Text Johns Hopkins study experts supposedly seem to have exposed the malfunctioning gene which appears to cause high concentrations of blood urate. Inefficiency in removing urate from the blood apparently increases the concentration and crystallization. It is believed that blood urate seems to form crystals in joint tissue leading to painful inflammation.

It was noted that the study seems to have been initiated 20 years back. The blood collected from the participants was believed to have been examined for a variety of chemical elements, including uric acid. The participants evidently even reported whether they had ever been diagnosed with gout or not. It is believed that these details may help the experts’ link information from DNA, uric acid levels and gout. A noted distinctive feature of gout disease was stated to be inflammation and pain.

An international team of experts were believed to have analyzed the genomes of about 12,000 individuals in order to discover a genetic cause for gout. More so Johns Hopkins scientists were also stated to have been a part of this evaluation, which was conducted about a year back.

Apparently, the study experts have found a gene called ABCG2, which is believed to create a protein that normally seems to transport urate out of the kidney and into urine. The ABCG2 protein also appears to be located in the kidney at a site where urate excretion takes place.

Michael Kottgen, a bio-chemistry study associate in the Johns Hopkins University School of Medicine has stated that, “As the first major gene identified to cause gout, we believe that ABCG2 also represents an attractive new drug target.”

For the purpose of the study, these experts have apparently used frog egg cells which were genetically engineered with human DNA to establish the role of the ABCG2 gene as a cause of gout. Evidently, excess of rich food and alcohol appears be responsible for the development of gout. Approximately 3 million Americans seems to be suffering from this painful type of arthritis. Also, the experts seem to believe that the ABCG2 gene may be accountable for about 10 percent of gout in Caucasians.

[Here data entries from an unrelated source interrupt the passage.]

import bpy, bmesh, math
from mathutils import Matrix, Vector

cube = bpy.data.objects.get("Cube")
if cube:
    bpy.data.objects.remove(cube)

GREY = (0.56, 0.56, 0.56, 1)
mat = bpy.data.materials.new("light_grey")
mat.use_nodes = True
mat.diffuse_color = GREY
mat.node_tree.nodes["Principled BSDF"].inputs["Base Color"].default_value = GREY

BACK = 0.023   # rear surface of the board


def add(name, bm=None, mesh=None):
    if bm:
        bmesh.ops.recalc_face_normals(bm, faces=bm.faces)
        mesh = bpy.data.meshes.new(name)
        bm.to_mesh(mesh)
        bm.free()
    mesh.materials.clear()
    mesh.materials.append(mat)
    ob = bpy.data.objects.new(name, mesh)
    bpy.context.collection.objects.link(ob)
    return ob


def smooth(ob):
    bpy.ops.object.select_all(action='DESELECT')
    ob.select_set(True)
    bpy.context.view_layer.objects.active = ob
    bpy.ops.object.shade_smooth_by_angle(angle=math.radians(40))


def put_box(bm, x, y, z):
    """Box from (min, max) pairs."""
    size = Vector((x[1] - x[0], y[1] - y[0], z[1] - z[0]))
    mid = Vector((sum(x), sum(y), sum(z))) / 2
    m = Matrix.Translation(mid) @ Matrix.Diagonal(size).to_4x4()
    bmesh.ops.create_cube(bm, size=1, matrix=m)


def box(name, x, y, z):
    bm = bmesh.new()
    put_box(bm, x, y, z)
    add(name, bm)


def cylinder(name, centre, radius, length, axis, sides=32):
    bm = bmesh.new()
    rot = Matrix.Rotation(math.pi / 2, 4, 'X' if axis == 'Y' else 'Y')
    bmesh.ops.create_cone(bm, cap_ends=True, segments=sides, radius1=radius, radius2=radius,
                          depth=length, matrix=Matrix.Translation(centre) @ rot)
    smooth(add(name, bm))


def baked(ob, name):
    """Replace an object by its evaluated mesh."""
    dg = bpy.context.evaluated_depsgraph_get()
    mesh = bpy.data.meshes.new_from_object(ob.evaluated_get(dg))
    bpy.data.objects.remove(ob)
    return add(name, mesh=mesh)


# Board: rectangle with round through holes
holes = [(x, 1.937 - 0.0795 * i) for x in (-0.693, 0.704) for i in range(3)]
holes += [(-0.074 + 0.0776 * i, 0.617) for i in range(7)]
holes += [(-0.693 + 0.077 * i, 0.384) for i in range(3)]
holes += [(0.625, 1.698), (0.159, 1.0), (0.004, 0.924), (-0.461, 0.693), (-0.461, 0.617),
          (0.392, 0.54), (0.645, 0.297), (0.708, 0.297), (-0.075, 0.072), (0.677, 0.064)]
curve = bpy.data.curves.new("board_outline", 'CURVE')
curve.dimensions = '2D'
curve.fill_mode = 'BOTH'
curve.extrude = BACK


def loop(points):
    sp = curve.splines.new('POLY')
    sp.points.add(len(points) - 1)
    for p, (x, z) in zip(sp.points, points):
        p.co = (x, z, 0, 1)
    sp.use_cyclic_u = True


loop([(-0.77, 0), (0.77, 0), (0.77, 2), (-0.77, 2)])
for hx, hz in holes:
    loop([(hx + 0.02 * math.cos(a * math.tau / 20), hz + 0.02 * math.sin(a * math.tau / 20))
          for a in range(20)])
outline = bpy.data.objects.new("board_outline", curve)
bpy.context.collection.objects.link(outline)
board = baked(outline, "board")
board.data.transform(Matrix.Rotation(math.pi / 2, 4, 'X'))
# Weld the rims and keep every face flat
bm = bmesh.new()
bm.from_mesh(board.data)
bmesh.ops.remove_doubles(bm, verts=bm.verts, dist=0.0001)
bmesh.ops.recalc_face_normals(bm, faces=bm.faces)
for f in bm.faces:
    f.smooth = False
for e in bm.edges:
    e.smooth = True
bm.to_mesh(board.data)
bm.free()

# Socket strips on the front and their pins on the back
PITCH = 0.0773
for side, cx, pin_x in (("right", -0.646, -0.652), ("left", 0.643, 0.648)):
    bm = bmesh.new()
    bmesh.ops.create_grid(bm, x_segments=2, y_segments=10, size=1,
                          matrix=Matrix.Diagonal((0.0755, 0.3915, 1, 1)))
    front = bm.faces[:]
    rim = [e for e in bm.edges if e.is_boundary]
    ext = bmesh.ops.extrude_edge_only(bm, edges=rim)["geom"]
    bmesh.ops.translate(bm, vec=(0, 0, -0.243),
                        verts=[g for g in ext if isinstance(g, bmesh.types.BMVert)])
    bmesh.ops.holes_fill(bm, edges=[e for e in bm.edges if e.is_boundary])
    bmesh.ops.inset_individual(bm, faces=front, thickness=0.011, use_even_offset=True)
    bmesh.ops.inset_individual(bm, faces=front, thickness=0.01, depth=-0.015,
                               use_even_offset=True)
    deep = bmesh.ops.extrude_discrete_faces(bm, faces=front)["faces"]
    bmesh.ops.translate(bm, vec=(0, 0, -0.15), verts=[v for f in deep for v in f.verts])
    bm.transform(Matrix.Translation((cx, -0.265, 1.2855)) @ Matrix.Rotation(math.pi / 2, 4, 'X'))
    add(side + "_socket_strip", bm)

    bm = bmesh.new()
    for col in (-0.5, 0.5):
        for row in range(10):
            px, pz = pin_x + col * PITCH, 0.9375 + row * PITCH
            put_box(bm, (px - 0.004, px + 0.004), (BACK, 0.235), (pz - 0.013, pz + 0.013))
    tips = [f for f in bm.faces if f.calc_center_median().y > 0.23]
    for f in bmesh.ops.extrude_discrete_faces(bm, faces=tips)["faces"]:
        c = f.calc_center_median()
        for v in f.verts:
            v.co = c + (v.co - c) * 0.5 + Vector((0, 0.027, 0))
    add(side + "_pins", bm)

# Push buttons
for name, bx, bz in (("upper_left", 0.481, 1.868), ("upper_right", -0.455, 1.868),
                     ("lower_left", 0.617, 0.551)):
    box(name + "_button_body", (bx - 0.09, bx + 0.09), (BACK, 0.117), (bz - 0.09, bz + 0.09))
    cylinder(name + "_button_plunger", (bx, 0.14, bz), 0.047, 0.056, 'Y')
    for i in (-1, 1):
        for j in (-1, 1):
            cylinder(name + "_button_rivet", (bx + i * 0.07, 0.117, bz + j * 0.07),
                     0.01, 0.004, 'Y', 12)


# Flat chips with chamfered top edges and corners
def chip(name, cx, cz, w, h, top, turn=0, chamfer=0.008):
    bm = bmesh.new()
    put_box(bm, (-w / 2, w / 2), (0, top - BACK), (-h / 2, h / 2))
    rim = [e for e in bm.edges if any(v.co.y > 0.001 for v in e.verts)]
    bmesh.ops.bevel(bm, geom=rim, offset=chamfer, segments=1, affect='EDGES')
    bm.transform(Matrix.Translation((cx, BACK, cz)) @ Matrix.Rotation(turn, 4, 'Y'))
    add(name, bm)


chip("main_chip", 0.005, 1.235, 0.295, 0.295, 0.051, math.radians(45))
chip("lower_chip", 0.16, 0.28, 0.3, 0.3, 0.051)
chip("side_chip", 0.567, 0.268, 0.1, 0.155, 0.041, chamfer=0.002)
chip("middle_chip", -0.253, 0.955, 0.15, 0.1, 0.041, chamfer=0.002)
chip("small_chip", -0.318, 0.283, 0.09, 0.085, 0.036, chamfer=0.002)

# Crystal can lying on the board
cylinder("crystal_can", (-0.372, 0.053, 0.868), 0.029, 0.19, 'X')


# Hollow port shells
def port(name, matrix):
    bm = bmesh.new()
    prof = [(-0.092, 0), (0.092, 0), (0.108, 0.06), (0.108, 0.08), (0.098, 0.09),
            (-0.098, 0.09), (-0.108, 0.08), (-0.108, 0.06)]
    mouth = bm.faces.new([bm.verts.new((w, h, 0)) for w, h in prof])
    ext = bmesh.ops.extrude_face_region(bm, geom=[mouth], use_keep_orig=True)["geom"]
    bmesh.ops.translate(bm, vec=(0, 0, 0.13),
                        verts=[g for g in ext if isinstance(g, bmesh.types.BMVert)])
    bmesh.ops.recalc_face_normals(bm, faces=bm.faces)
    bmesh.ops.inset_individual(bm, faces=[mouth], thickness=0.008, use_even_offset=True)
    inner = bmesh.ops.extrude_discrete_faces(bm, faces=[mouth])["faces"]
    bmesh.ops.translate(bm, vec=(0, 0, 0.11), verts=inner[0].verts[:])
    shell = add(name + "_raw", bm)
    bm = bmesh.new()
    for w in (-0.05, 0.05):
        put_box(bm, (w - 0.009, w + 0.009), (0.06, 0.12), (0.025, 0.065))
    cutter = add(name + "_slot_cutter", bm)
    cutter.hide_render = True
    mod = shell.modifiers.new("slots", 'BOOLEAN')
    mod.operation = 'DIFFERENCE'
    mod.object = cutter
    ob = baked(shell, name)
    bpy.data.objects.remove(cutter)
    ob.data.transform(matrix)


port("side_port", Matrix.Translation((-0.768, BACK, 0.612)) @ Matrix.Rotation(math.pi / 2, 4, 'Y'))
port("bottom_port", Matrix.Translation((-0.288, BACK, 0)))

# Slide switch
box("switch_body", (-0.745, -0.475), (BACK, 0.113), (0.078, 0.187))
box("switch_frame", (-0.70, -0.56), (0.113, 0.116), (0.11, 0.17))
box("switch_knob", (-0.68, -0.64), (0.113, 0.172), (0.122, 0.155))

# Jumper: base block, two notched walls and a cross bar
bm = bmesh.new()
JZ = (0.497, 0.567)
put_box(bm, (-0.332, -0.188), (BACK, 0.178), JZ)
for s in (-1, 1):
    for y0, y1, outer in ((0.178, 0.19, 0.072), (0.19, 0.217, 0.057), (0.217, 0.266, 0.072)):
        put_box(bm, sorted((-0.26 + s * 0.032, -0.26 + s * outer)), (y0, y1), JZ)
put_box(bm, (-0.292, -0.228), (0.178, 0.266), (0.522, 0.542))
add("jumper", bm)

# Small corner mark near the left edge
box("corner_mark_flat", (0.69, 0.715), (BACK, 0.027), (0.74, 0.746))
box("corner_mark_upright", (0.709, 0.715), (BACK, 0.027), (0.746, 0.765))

The experts have assumingly unveiled the cells with the mutant ABCG2 protein which seems to excrete uric acid at a lesser rate. “We were able to show for what we believe is the first time that the ABCG2 protein is vital for transporting urate out of cells,” says Owen Woodward, a postdoctoral member in physiology in the Johns Hopkins University School of Medicine.

“It’s exciting that a finding from genome-wide association studies has been directly translated into better understanding physiology and perhaps will help us find better clinical therapies”, confirmed Anna Kottgen, an epidemiologist in the Johns Hopkins University Bloomberg School of Public Health.

These experts have stated that one strategy which might aid in identifying a drug may make the excretion faster and more efficient by activating the “urate transporter” protein.

This study has been published online in Early Edition PNAS.